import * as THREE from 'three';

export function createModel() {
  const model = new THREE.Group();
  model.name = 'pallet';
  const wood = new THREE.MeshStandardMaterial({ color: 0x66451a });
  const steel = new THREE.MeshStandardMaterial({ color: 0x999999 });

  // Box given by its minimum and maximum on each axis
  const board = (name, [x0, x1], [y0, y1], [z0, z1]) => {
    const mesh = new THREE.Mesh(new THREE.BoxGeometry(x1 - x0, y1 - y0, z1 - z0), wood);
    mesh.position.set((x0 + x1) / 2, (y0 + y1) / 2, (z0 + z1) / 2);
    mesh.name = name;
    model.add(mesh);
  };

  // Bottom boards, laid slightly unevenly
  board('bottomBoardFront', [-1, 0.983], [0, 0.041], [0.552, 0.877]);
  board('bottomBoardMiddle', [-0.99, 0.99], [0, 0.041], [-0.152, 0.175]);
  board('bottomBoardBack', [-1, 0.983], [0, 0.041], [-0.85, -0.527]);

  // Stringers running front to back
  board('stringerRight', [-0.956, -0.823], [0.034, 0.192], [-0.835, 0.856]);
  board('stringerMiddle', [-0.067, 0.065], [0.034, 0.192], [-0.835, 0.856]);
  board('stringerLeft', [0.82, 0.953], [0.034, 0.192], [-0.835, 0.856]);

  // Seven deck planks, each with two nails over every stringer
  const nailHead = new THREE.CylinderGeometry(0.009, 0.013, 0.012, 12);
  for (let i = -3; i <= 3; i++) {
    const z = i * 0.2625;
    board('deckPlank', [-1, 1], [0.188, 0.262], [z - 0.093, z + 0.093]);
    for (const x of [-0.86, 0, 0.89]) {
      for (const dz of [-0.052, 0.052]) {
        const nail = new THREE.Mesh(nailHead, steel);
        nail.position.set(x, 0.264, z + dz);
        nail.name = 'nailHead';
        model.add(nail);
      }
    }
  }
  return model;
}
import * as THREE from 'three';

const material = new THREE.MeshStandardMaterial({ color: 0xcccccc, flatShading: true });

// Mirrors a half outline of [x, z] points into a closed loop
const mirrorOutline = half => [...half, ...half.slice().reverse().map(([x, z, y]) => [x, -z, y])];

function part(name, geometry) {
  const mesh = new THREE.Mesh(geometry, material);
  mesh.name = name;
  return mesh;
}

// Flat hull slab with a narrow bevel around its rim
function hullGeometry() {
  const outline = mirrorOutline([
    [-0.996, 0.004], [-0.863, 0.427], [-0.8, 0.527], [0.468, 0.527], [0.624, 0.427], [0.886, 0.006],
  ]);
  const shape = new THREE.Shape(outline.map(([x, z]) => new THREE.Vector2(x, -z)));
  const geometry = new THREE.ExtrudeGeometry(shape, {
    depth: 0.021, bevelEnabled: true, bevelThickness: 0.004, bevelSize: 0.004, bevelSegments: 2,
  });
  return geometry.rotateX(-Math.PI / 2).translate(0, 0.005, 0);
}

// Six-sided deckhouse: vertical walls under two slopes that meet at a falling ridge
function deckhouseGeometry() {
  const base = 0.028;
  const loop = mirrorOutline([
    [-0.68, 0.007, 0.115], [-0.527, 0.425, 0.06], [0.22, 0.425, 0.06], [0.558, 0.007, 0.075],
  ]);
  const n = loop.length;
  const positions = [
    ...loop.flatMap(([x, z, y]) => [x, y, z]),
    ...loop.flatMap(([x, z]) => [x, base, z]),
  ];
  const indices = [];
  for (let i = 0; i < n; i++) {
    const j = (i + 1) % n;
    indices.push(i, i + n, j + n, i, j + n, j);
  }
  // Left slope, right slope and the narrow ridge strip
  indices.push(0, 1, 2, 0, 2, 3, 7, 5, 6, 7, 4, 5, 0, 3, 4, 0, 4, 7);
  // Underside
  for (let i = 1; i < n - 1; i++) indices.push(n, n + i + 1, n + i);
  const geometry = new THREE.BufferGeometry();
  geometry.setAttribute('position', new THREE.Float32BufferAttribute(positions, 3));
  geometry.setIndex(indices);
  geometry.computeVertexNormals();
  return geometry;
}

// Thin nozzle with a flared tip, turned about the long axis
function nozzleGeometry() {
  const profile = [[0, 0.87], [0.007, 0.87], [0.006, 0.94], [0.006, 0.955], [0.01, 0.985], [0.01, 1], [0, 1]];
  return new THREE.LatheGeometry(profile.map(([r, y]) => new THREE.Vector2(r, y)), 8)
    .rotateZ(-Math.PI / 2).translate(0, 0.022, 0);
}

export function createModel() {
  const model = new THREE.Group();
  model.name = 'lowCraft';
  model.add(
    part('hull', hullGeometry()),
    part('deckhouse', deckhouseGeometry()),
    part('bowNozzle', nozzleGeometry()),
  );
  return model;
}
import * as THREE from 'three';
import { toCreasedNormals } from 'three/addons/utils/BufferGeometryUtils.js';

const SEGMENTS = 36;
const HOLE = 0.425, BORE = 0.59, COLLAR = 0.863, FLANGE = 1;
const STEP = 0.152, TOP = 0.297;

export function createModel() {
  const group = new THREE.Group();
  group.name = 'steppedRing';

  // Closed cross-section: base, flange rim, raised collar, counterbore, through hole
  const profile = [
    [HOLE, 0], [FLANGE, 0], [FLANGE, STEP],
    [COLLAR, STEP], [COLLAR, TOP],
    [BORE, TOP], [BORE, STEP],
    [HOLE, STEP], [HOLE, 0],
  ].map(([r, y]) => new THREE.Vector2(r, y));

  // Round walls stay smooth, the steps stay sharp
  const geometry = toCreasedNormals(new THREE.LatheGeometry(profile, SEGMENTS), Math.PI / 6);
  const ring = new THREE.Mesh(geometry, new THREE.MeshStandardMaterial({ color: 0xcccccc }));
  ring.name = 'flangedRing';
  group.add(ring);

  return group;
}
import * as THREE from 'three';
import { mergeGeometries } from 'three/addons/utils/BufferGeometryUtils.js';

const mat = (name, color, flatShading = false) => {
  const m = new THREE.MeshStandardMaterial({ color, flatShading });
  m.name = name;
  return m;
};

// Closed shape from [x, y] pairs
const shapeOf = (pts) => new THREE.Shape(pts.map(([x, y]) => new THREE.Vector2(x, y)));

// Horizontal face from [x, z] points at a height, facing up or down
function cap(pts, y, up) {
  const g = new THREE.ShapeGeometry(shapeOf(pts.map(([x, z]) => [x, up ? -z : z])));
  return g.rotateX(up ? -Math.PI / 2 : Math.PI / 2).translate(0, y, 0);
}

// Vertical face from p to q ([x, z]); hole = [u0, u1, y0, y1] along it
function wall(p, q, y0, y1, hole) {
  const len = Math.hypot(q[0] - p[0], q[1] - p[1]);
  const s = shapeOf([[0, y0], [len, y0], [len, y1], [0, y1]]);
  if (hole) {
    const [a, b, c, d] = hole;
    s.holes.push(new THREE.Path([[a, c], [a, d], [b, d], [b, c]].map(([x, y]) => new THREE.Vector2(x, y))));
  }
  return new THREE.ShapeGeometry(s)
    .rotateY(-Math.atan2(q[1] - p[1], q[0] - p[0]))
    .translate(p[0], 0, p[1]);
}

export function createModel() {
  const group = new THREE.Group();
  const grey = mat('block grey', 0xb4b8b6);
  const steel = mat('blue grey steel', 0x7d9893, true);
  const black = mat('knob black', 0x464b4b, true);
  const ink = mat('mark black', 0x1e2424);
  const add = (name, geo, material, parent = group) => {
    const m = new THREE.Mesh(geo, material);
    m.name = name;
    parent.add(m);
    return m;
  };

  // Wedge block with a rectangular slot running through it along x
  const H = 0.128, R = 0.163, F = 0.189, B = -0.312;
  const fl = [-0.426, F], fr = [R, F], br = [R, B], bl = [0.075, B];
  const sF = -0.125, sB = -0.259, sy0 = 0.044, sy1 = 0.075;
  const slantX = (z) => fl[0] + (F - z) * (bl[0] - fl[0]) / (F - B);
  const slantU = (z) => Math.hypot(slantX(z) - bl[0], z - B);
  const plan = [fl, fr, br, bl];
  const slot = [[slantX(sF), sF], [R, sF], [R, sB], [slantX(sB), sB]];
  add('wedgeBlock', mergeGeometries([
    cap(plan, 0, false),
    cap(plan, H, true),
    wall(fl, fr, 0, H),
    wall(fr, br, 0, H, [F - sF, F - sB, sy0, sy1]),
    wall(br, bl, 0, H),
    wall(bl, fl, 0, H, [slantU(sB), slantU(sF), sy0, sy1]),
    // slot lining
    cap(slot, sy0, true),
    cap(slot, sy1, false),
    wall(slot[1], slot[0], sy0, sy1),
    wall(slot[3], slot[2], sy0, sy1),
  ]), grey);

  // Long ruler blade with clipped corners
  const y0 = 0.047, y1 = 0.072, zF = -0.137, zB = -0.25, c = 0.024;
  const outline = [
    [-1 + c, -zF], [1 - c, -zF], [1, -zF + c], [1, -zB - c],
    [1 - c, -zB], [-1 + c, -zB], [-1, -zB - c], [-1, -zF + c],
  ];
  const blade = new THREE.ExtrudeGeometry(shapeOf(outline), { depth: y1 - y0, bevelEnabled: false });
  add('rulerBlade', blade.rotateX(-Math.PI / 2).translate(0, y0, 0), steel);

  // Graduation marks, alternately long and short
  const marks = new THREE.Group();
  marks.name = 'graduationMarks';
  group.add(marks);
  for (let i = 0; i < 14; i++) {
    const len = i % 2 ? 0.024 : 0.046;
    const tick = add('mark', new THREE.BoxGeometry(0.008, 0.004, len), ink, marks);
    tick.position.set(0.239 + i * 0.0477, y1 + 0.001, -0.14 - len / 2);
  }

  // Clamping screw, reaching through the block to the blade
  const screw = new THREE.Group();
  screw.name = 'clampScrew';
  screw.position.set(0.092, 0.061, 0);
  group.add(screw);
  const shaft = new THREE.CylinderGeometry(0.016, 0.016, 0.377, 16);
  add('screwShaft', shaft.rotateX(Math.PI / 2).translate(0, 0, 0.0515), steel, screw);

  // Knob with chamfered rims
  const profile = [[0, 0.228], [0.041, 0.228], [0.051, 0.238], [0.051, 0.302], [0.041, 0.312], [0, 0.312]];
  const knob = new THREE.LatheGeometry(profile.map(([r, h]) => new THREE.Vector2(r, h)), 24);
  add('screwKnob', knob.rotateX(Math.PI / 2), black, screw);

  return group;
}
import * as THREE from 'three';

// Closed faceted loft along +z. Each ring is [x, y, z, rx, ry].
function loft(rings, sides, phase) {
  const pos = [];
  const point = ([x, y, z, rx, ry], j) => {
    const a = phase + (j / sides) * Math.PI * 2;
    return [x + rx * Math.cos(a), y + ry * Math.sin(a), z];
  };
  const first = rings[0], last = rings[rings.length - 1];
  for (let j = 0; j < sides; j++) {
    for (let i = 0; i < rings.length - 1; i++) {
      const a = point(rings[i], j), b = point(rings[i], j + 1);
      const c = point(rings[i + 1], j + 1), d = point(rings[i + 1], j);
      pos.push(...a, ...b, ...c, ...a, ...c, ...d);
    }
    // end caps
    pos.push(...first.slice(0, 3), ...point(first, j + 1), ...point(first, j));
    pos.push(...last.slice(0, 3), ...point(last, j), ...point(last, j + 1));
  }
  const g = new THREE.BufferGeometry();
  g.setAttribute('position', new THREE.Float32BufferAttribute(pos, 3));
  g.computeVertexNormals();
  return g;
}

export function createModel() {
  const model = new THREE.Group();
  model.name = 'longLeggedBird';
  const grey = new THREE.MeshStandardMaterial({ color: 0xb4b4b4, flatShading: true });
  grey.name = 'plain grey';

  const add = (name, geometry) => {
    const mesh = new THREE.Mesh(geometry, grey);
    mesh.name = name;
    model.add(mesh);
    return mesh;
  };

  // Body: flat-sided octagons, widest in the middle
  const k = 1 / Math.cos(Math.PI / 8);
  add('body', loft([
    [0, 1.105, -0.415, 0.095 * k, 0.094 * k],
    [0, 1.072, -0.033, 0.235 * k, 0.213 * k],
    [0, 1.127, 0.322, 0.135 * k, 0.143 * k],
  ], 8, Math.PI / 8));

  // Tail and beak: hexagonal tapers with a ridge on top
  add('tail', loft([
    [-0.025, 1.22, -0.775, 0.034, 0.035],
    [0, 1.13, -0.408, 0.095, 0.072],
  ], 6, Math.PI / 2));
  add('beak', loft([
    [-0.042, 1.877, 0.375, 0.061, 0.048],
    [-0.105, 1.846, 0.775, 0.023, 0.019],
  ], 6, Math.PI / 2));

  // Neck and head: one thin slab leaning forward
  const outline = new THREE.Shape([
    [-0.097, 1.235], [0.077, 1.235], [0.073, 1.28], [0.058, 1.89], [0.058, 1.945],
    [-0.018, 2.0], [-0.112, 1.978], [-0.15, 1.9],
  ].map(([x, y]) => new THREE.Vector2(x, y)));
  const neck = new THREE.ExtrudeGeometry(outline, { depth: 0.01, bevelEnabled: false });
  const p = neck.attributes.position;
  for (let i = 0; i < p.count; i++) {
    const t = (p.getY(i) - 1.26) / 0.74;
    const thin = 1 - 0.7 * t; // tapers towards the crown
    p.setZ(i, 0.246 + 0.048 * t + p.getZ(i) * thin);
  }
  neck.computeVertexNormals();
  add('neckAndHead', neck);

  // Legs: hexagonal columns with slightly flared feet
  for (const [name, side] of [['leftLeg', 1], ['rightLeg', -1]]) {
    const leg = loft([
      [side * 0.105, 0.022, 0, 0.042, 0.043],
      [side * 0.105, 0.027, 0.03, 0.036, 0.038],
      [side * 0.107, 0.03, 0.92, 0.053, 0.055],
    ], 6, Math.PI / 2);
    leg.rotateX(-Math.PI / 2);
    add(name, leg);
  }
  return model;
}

══════════════════════════════

Output the records above exactly, from their first line through the line that contains "const board = (name, [x0, x1], [y0, y1], [z0, z1])", and add nothing.

import * as THREE from 'three';

export function createModel() {
  const model = new THREE.Group();
  model.name = 'pallet';
  const wood = new THREE.MeshStandardMaterial({ color: 0x66451a });
  const steel = new THREE.MeshStandardMaterial({ color: 0x999999 });

  // Box given by its minimum and maximum on each axis
  const board = (name, [x0, x1], [y0, y1], [z0, z1]) => {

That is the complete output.